• [TASK PROMPT]
The answer must be every line of the records in which the string "with" appears.

*** DATASET CONTENT Section Begins ***

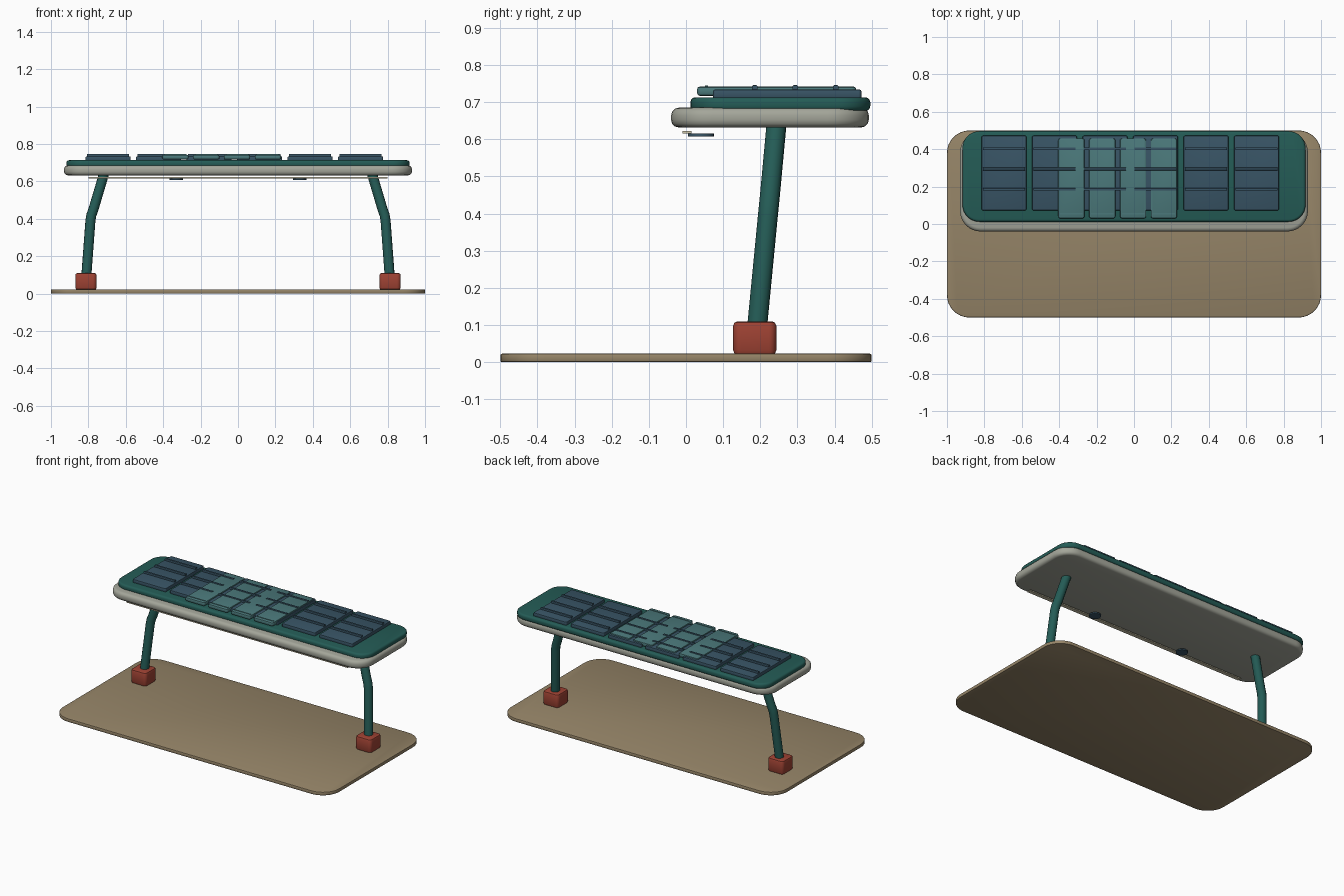
import bpy
import bmesh
import math

cube = bpy.data.objects.get("Cube")
if cube:
    bpy.data.objects.remove(cube, do_unlink=True)


def material(name, rgb):
    lin = [((c / 255 + 0.055) / 1.055) ** 2.4 for c in rgb] + [1.0]
    m = bpy.data.materials.new(name)
    m.use_nodes = True
    m.diffuse_color = lin
    m.node_tree.nodes["Principled BSDF"].inputs["Base Color"].default_value = lin
    return m


SAND = material("sand paving", (150, 133, 104))
BRICK = material("brick red", (158, 66, 51))
TEAL = material("dark teal", (36, 92, 86))
STONE = material("pale grey", (164, 166, 154))
NAVY = material("panel blue", (56, 84, 101))
GLASS = material("glass teal", (75, 121, 123))
CREAM = material("warm cream", (205, 198, 170))


def finish(obj, mat):
    obj.data.materials.clear()
    obj.data.materials.append(mat)
    bpy.ops.object.select_all(action="DESELECT")
    obj.select_set(True)
    bpy.context.view_layer.objects.active = obj
    bpy.ops.object.shade_smooth_by_angle(angle=math.radians(35))


def slab(name, xs, ys, zs, mat, corner=0.0, edge=0.0, segments=2):
    """Box between limits, with rounded plan corners and softened rims."""
    bm = bmesh.new()
    bmesh.ops.create_cube(bm, size=1)
    for v in bm.verts:
        for i, (lo, hi) in enumerate((xs, ys, zs)):
            v.co[i] = (lo + hi) / 2 + v.co[i] * (hi - lo)
    if corner:
        upright = [e for e in bm.edges
                   if abs(e.verts[0].co.z - e.verts[1].co.z) > 1e-5]
        bmesh.ops.bevel(bm, geom=upright, offset=corner, segments=8,
                        profile=0.5, affect="EDGES")
    if edge:
        rims = [e for e in bm.edges
                if abs(e.verts[0].co.z - e.verts[1].co.z) < 1e-5]
        bmesh.ops.bevel(bm, geom=rims, offset=edge, segments=segments,
                        profile=0.5, affect="EDGES")
    mesh = bpy.data.meshes.new(name)
    bm.to_mesh(mesh)
    bm.free()
    obj = bpy.data.objects.new(name, mesh)
    bpy.context.collection.objects.link(obj)
    finish(obj, mat)
    return obj


def tube(name, points, radius, mat):
    curve = bpy.data.curves.new(name, "CURVE")
    curve.dimensions = "3D"
    curve.bevel_depth = radius
    curve.bevel_resolution = 4
    curve.use_fill_caps = True
    line = curve.splines.new("POLY")
    line.points.add(len(points) - 1)
    for p, co in zip(line.points, points):
        p.co = (*co, 1)
    obj = bpy.data.objects.new(name, curve)
    bpy.context.collection.objects.link(obj)
    bpy.ops.object.select_all(action="DESELECT")
    obj.select_set(True)
    bpy.context.view_layer.objects.active = obj
    bpy.ops.object.convert(target="MESH")
    finish(bpy.context.object, mat)


# Paved base
slab("ground_plate", (-1, 1), (-0.5, 0.5), (0, 0.023), SAND, 0.12, 0.005)

# Footings, bent posts and lamps under the roof
for side, label in ((1, "left"), (-1, "right")):
    x = side * 0.813
    slab(label + "_footing", (x - 0.057, x + 0.057), (0.127, 0.243),
         (0.02, 0.11), BRICK, 0.02, 0.012)
    tube(label + "_post", [(side * px, py, pz) for px, py, pz in (
        (0.812, 0.19, 0.08), (0.789, 0.22, 0.39), (0.784, 0.223, 0.42),
        (0.773, 0.226, 0.45), (0.712, 0.245, 0.655))], 0.027, TEAL)
    bpy.ops.mesh.primitive_cylinder_add(
        vertices=24, radius=0.035, depth=0.008,
        location=(side * 0.33, 0.04, 0.611))
    bpy.context.object.name = label + "_lamp"
    finish(bpy.context.object, NAVY)

# Canopy: pale lower slab, teal cap and a thin light strip below
slab("roof_slab", (-0.93, 0.93), (-0.04, 0.492), (0.632, 0.685), STONE,
     0.11, 0.02, 3)
slab("roof_cap", (-0.917, 0.917), (0.012, 0.496), (0.676, 0.713), TEAL,
     0.09, 0.013, 3)
slab("light_strip", (-0.8, 0.8), (-0.01, 0.015), (0.616, 0.623), CREAM)

# Solar panels with raised rails
for i in range(6):
    x = -0.815 + 0.27 * i
    slab(f"solar_panel_{i + 1}", (x, x + 0.24), (0.073, 0.472),
         (0.708, 0.734), NAVY, 0.008, 0.005)
    for j in range(3):
        y = 0.185 + 0.109 * j
        slab(f"panel_rail_{i + 1}_{j + 1}", (x + 0.008, x + 0.232),
             (y - 0.007, y + 0.007), (0.73, 0.746), NAVY, 0, 0.003)

# Glazed panes over the middle, each with a slim front lip
for i in range(4):
    x = -0.405 + 0.165 * i
    slab(f"roof_pane_{i + 1}", (x, x + 0.14), (0.03, 0.458),
         (0.717, 0.742), GLASS, 0.012, 0.007)
    slab(f"pane_lip_{i + 1}", (x + 0.01, x + 0.13), (0.051, 0.059),
         (0.74, 0.745), GLASS)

*** DATASET CONTENT Section Ends ***

• [RESPONSE BELOW]
    """Box between limits, with rounded plan corners and softened rims."""
# Solar panels with raised rails
# Glazed panes over the middle, each with a slim front lip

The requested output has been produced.